A while back, independent animator and open culture advocate Nina Paley pined for an open source, 2-D vector animation program. Now her prayers have been answered; sort of. Tupi is a Kickstarter project whose goal is to create a fully functioning 2-D animation program that is also open source. But that’s not all, there’s also another Kickstarter project that aims to upend the ubiquituous animation GIF.
The Tupi project wants to give the same freedom to 2D-animation artists. Tupi is a 2D animation platform (GPL licensed ) whose main focus is to become the free/open source industry standard for every person interested in learning 2D animation—from beginners to professionals. Tupi’s strength is its emphasis on usability and a friendly interface. This project is still under development and requires a lot of work. That’s the reason of this campaign. If you are a 2D animator and you want the freedom to express yourself with software that is truly yours, Tupi is your future and we need your help.
That’s a lofty goal (with a similarly lofty fundraising target of $30,000) but if it is achieved, then it would do much to make inroads into the currently very closed world of 2-D animation software.
At present, Adobe has Flash along with the likes of Toon Boom offer animation software that can be utilised for 2-D projects. All this software is expensive no matter who you are; studio or independent artist. Flash is a minimum of $240 per year and Toon Boom Animate is $699 for one license!
Why is all this noteworthy? Well, in the 3-D space, there is actual, real competition between the various players. Autodesk sells their commercial software, but they must compete with the open source Blender. The latter’s free price has proven extremely tempting for plenty of animators, professional and otherwise.
Yet the 2-D space is left to the mercy of commercial companies. Blender extends the tools of the pros to even the lowliest independent. The 2-D space is not like that (yet.) Independents are faced with little choice: either pony up for a commercial program, or find another method. Unfortunately this ‘other’ method can mean going back in time to using cels and a camera.
That isn’t to say that such a move is a bad thing, but it is a retrograde step compared to the benefits that modern technology is supposed to provide. Pretty much everyone has a computer nowadays, and it’s a shame that there are barriers put in place to stop artists using them to their full potential.
So here’s hoping that Tupi succeeds. It may be a clunky start, but if it can build on its success, within a short space of time, we could have a real, viable 2-D animation program on out hands, and loads of lovely animation to boot.
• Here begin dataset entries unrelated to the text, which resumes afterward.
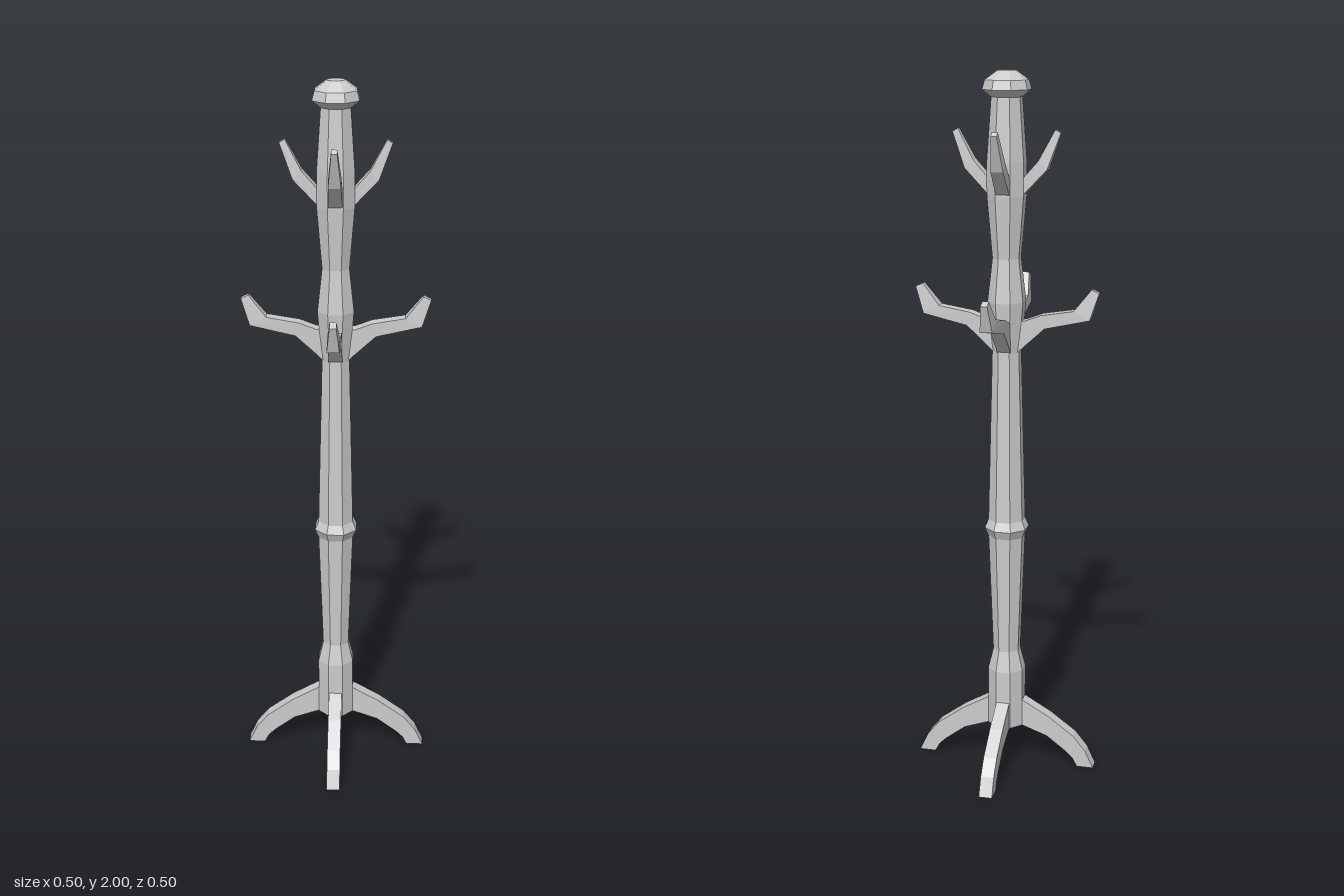
import * as THREE from 'three';

const material = new THREE.MeshStandardMaterial({ color: 0xcccccc, flatShading: true });

function flat(geometry) {
  const g = geometry.index ? geometry.toNonIndexed() : geometry;
  g.computeVertexNormals();
  return g;
}

// Tapering bar along +x. Station: [top x, top y, bottom x, bottom y, half width top, half width bottom]
function limbGeometry(stations) {
  const pos = [], index = [];
  for (const [tx, ty, bx, by, wt, wb] of stations) {
    pos.push(tx, ty, wt, tx, ty, -wt, bx, by, -wb, bx, by, wb);
  }
  const quad = (a, b, c, d) => index.push(a, b, c, a, c, d);
  for (let i = 0; i < stations.length - 1; i++) {
    for (let k = 0; k < 4; k++) {
      const n = (k + 1) % 4, o = i * 4;
      quad(o + k, o + 4 + k, o + 4 + n, o + n);
    }
  }
  const e = (stations.length - 1) * 4;
  quad(0, 1, 2, 3);
  quad(e + 3, e + 2, e + 1, e);
  const g = new THREE.BufferGeometry();
  g.setAttribute('position', new THREE.Float32BufferAttribute(pos, 3));
  g.setIndex(index);
  return flat(g);
}

// Eight-sided turned part
function turned(name, profile) {
  const points = profile.map(([r, y]) => new THREE.Vector2(r, y));
  const mesh = new THREE.Mesh(flat(new THREE.LatheGeometry(points, 8)), material);
  mesh.name = name;
  return mesh;
}

// Four copies around the pole, each centred on a face of the octagon
function ring(name, partName, stations) {
  const group = new THREE.Group();
  group.name = name;
  const geometry = limbGeometry(stations);
  for (let i = 0; i < 4; i++) {
    const mesh = new THREE.Mesh(geometry, material);
    mesh.name = partName + (i + 1);
    mesh.rotation.y = Math.PI / 8 + i * Math.PI / 2;
    group.add(mesh);
  }
  return group;
}

export function createModel() {
  const model = new THREE.Group();
  model.name = 'coatStand';

  // Pole with swellings at the base, middle and both hook rings
  model.add(turned('pole', [
    [0, 0.115], [0.055, 0.115], [0.055, 0.29], [0.04, 0.35],
    [0.053, 0.70], [0.064, 0.725], [0.053, 0.75], [0.041, 1.24],
    [0.054, 1.38], [0.04, 1.5], [0.055, 1.67], [0.055, 1.76], [0.042, 1.94],
  ]));

  // Faceted knob on top
  model.add(turned('knob', [
    [0, 1.93], [0.042, 1.93], [0.067, 1.95], [0.06, 1.975], [0.025, 2], [0, 2],
  ]));

  // Splayed feet
  model.add(ring('legs', 'leg', [
    [0.035, 0.2, 0.035, 0.117, 0.019, 0.019],
    [0.055, 0.193, 0.055, 0.113, 0.019, 0.019],
    [0.13, 0.15, 0.125, 0.088, 0.019, 0.019],
    [0.205, 0.095, 0.182, 0.045, 0.019, 0.019],
    [0.24, 0.052, 0.203, 0.025, 0.019, 0.019],
    [0.264, 0, 0.216, 0, 0.019, 0.019],
  ]));

  // Long coat hooks
  model.add(ring('lowerHooks', 'lowerHook', [
    [0.03, 1.325, 0.03, 1.235, 0.019, 0.019],
    [0.055, 1.33, 0.05, 1.255, 0.019, 0.019],
    [0.1, 1.347, 0.11, 1.31, 0.019, 0.019],
    [0.19, 1.362, 0.235, 1.338, 0.017, 0.017],
    [0.238, 1.422, 0.259, 1.412, 0.009, 0.009],
  ]));

  // Short hat hooks
  model.add(ring('upperHooks', 'upperHook', [
    [0.03, 1.735, 0.03, 1.665, 0.019, 0.019],
    [0.05, 1.72, 0.05, 1.675, 0.019, 0.019],
    [0.09, 1.765, 0.114, 1.742, 0.017, 0.017],
    [0.134, 1.847, 0.149, 1.838, 0.008, 0.008],
  ]));

  return model;
}
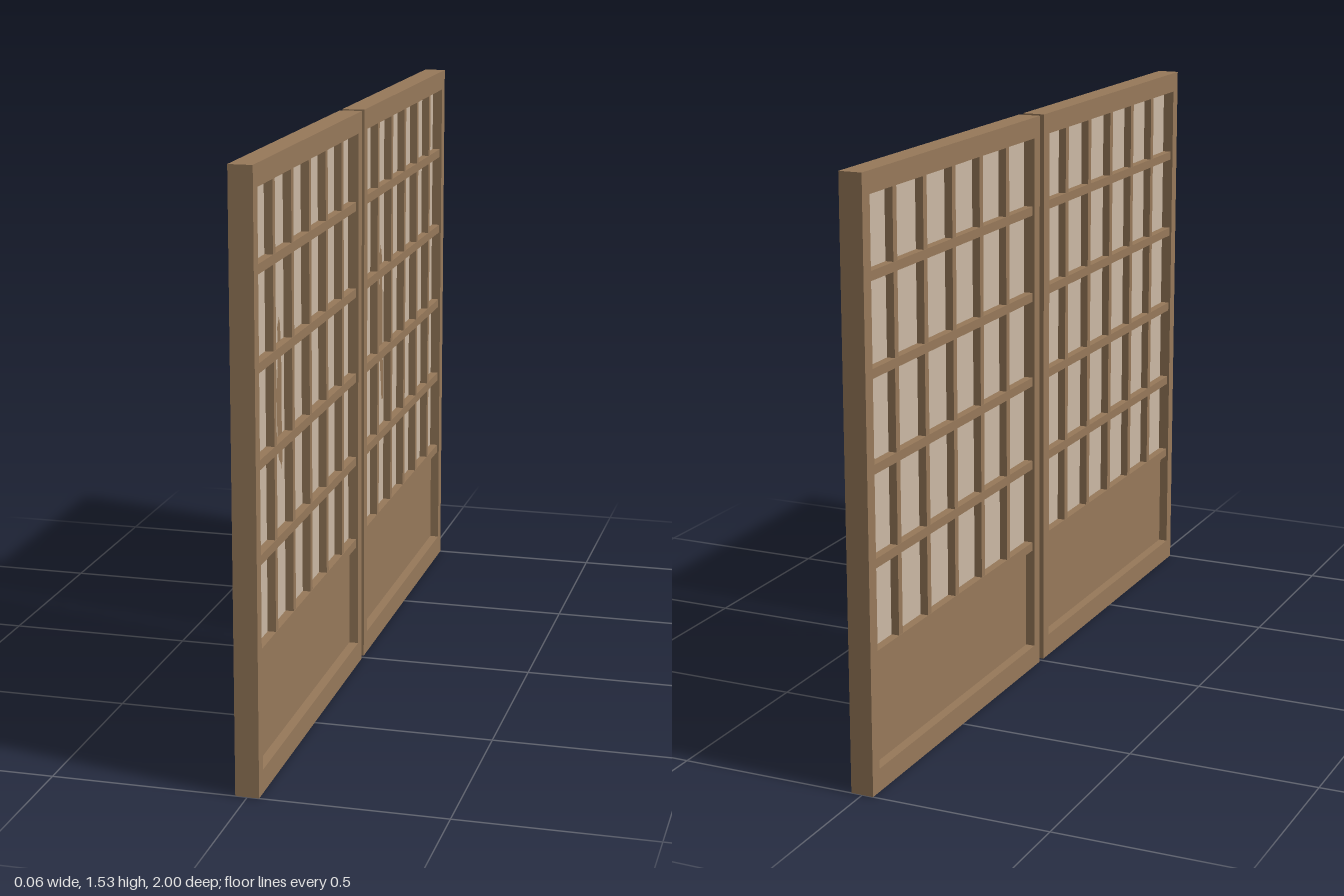
import * as THREE from 'three';

const wood = new THREE.MeshStandardMaterial({ color: 0x97795a });
wood.name = 'wood';
const paper = new THREE.MeshStandardMaterial({ color: 0xcbb9a4 });
paper.name = 'paper';

const HEIGHT = 1.532, DEPTH = 0.06, WIDTH = 0.9865;
// opening of the frame, measured from the leaf's leading edge (z runs downwards from it)
const OPEN = { u0: 0.034, u1: 0.95, y0: 0.06, y1: 1.477 };

// box spanning u0..u1 across the leaf and y0..y1 in height, centred in its depth
function slab(name, material, u0, u1, y0, y1, depth) {
  const mesh = new THREE.Mesh(new THREE.BoxGeometry(depth, y1 - y0, u1 - u0), material);
  mesh.position.set(0, (y0 + y1) / 2, -(u0 + u1) / 2);
  mesh.name = name;
  return mesh;
}

function rectangle(PathType, u0, u1, y0, y1) {
  return new PathType([[u0, y0], [u1, y0], [u1, y1], [u0, y1]].map(p => new THREE.Vector2(...p)));
}

// one leaf, with its leading edge at z = 0 and extending towards -z
function createLeaf(name, tear) {
  const leaf = new THREE.Group();
  leaf.name = name;

  // outer frame
  const outline = rectangle(THREE.Shape, 0, WIDTH, 0, HEIGHT);
  outline.holes.push(rectangle(THREE.Path, OPEN.u0, OPEN.u1, OPEN.y0, OPEN.y1));
  const frameGeometry = new THREE.ExtrudeGeometry(outline, { depth: DEPTH, bevelEnabled: false });
  frameGeometry.translate(0, 0, -DEPTH / 2).rotateY(Math.PI / 2);
  const frame = new THREE.Mesh(frameGeometry, wood);
  frame.name = 'frame';
  leaf.add(frame);

  // solid lower panel and the paper sheet above it
  leaf.add(slab('lowerPanel', wood, OPEN.u0, OPEN.u1, OPEN.y0, 0.345, 0.01));
  leaf.add(slab('paperSheet', paper, OPEN.u0 + 0.006, OPEN.u1, 0.35, OPEN.y1, 0.004));

  // lattice
  for (let i = 0; i < 5; i++) {
    const y = 0.349 + i * 0.2335;
    leaf.add(slab('latticeRail', wood, OPEN.u0, OPEN.u1, y - 0.012, y + 0.012, 0.048));
    const u = 0.187 + i * 0.157;
    leaf.add(slab('latticeUpright', wood, u - 0.01, u + 0.01, 0.349, OPEN.y1, 0.046));
  }

  // ragged tear in the paper, seen from one side
  const tearShape = new THREE.Shape(tear.map(p => new THREE.Vector2(...p)));
  const tearMesh = new THREE.Mesh(new THREE.ShapeGeometry(tearShape).rotateY(Math.PI / 2), wood);
  tearMesh.position.x = 0.004;
  tearMesh.name = 'paperTear';
  leaf.add(tearMesh);
  return leaf;
}

export function createModel() {
  const model = new THREE.Group();
  model.name = 'slidingScreen';

  const front = createLeaf('frontLeaf', [
    [0.305, 0.73], [0.308, 0.78], [0.303, 0.9], [0.305, 1.0], [0.299, 1.05], [0.297, 1.1], [0.286, 1.122],
    [0.272, 1.1], [0.274, 1.0], [0.262, 0.94], [0.266, 0.85], [0.277, 0.77], [0.298, 0.75],
  ]);
  front.position.z = 1;

  const back = createLeaf('backLeaf', [
    [0.302, 0.665], [0.32, 0.665], [0.316, 0.8], [0.314, 0.9], [0.307, 1.0], [0.303, 1.08], [0.29, 1.118],
    [0.274, 1.09], [0.28, 1.01], [0.263, 0.95], [0.267, 0.84], [0.286, 0.76], [0.294, 0.72],
  ]);
  back.position.z = WIDTH - 1;

  model.add(front, back);
  return model;
}
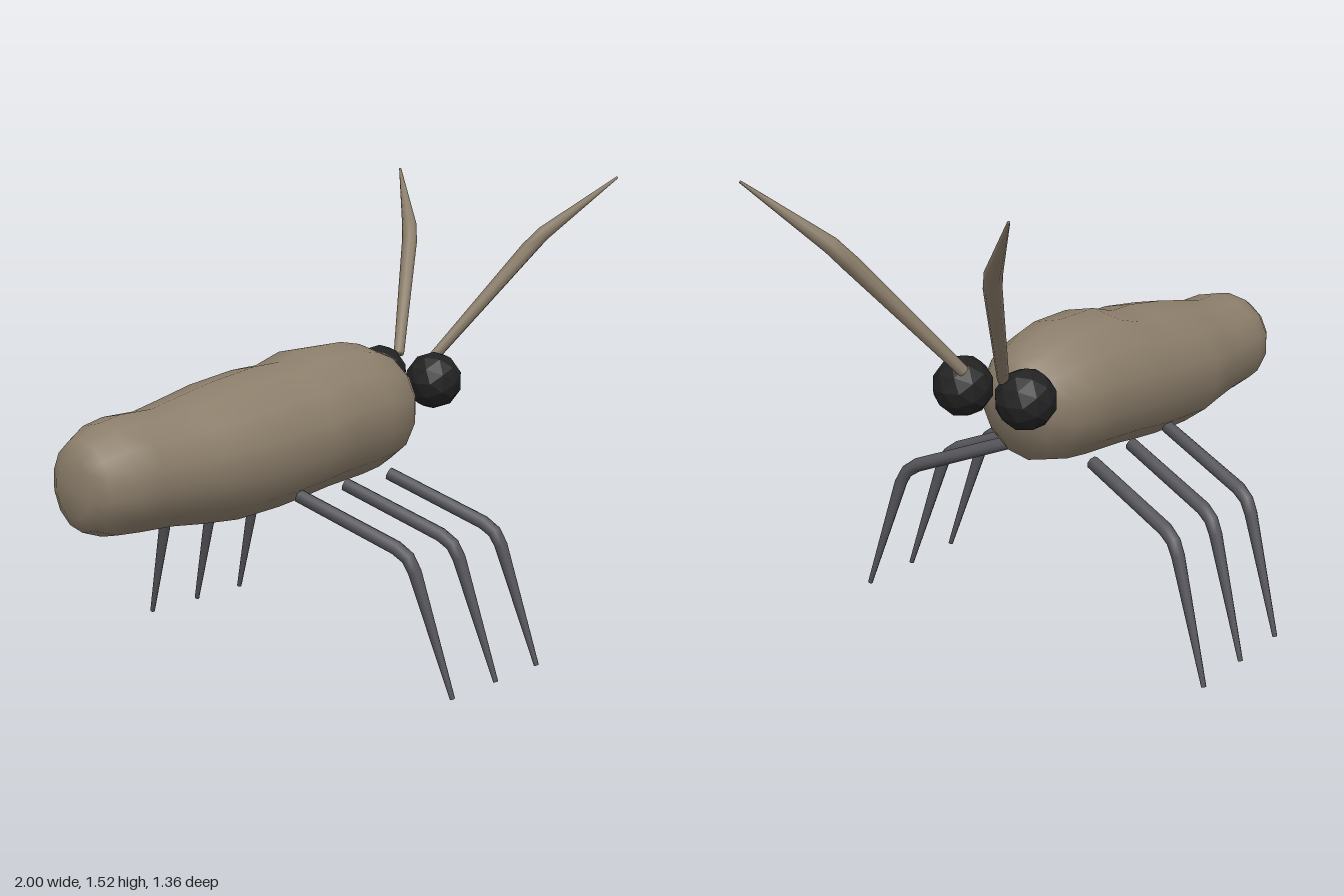
import * as THREE from 'three';

const mat = (color) => new THREE.MeshStandardMaterial({ color });

// Smooth skin over a list of closed rings, each ring turning anticlockwise seen from the far end
function skin(rings) {
  const n = rings[0].length, index = [];
  for (let i = 0; i < rings.length - 1; i++) {
    for (let j = 0; j < n; j++) {
      const k = (j + 1) % n;
      const a = i * n + j, b = i * n + k, c = b + n, d = a + n;
      index.push(a, b, c, a, c, d);
    }
  }
  const geo = new THREE.BufferGeometry().setFromPoints(rings.flat());
  geo.setIndex(index);
  geo.computeVertexNormals();
  return geo;
}

// Tapered round limb through points given as [x, y, z, radius], closed at both ends
function limb(points, sides = 8) {
  const pos = points.map((p) => new THREE.Vector3(p[0], p[1], p[2]));
  const last = points.length - 1;
  const ring = (i, r) => {
    const t = pos[Math.min(i + 1, last)].clone().sub(pos[Math.max(i - 1, 0)]).normalize();
    const n = new THREE.Vector3(1, 0, 0).cross(t).normalize();
    const b = t.clone().cross(n);
    return Array.from({ length: sides }, (_, j) => {
      const a = (j / sides) * Math.PI * 2;
      return pos[i].clone().addScaledVector(n, r * Math.cos(a)).addScaledVector(b, r * Math.sin(a));
    });
  };
  return skin([ring(0, 0), ...points.map((p, i) => ring(i, p[3])), ring(last, 0)]);
}

export function createModel() {
  const model = new THREE.Group();
  const shell = mat(0x8c7e6b), legGrey = mat(0x55555a), black = mat(0x222222);
  const add = (name, geometry, material) => {
    const mesh = new THREE.Mesh(geometry, material);
    mesh.name = name;
    model.add(mesh);
    return mesh;
  };

  // Body sections from tail to head: x, bottom, top, half width
  const sections = [
    [-1, 0.69, 0.69, 0], [-1, 0.61, 0.78, 0.075], [-0.97, 0.565, 0.835, 0.125],
    [-0.9, 0.54, 0.872, 0.165], [-0.82, 0.535, 0.887, 0.183], [-0.7, 0.53, 0.887, 0.19],
    [-0.58, 0.515, 0.912, 0.208], [-0.45, 0.505, 0.938, 0.238], [-0.27, 0.512, 0.963, 0.238],
    [-0.16, 0.525, 0.965, 0.24], [-0.05, 0.54, 0.997, 0.248], [0.13, 0.552, 0.998, 0.232],
    [0.22, 0.562, 0.982, 0.212], [0.3, 0.582, 0.952, 0.18], [0.35, 0.635, 0.92, 0.14],
    [0.385, 0.71, 0.875, 0.085], [0.4, 0.8, 0.8, 0],
  ];
  const sides = 14;
  add('body', skin(sections.map(([x, low, high, w]) =>
    Array.from({ length: sides }, (_, j) => {
      const a = (j / sides) * Math.PI * 2;
      return new THREE.Vector3(x, (low + high) / 2 + Math.cos(a) * (high - low) / 2, Math.sin(a) * w);
    }))), shell);

  for (const s of [1, -1]) {
    const side = s > 0 ? 'Front' : 'Back';

    // Faceted eye
    const eyeMat = black.clone();
    eyeMat.flatShading = true;
    add('eye' + side, new THREE.IcosahedronGeometry(0.096, 1), eyeMat).position.set(0.465, 0.845, s * 0.12);

    // Bent antenna, thickest at its elbow
    add('antenna' + side, limb([
      [0.515, 0.91, s * 0.075, 0.018], [0.79, 1.27, s * 0.26, 0.027],
      [0.83, 1.325, s * 0.295, 0.026], [0.995, 1.515, s * 0.478, 0.004],
    ]), shell);

    // Three jointed legs
    for (let i = 0; i < 3; i++) {
      const x = -0.245 + i * 0.215;
      add('leg' + side + (i + 1), limb([
        [x, 0.575, s * 0.165, 0.022], [x + 0.08, 0.452, s * 0.49, 0.023],
        [x + 0.091, 0.425, s * 0.527, 0.022], [x + 0.098, 0.385, s * 0.548, 0.021],
        [x + 0.135, 0.004, s * 0.67, 0.008],
      ]), legGrey);
    }
  }
  return model;
}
The second Kickstarter project is quite different from the first (h/t to Techdirt). It’s main goal, which was quite surprising to learn, it to create a set of tools that allow users to make moving PNG images.
What? Yes! PNG images can be animated in exactly the same way as the GIFs we all know, love and cringe at on Tumblr. Not convinced? Have a look at this comparison:
The bottom image twirling around on your screen really is a PNG. Go ahead, save it and see for yourself. The differences should be clear, and obvious! Besides much smoother movement, the APNG blends much better into the background than the GIF.
The project’s main goal has already been achieved, and their stretch goal is within reach. If they make it, not only will be be able to drastically increase the quality of spoilers on Tumblr and elsewhere, we could also see a vast improvement of the ability of animated images to tell stories, or engage audiences. That’s something to consider, especially if animated images continue to gain popularity and prominence in entertainment and fandom.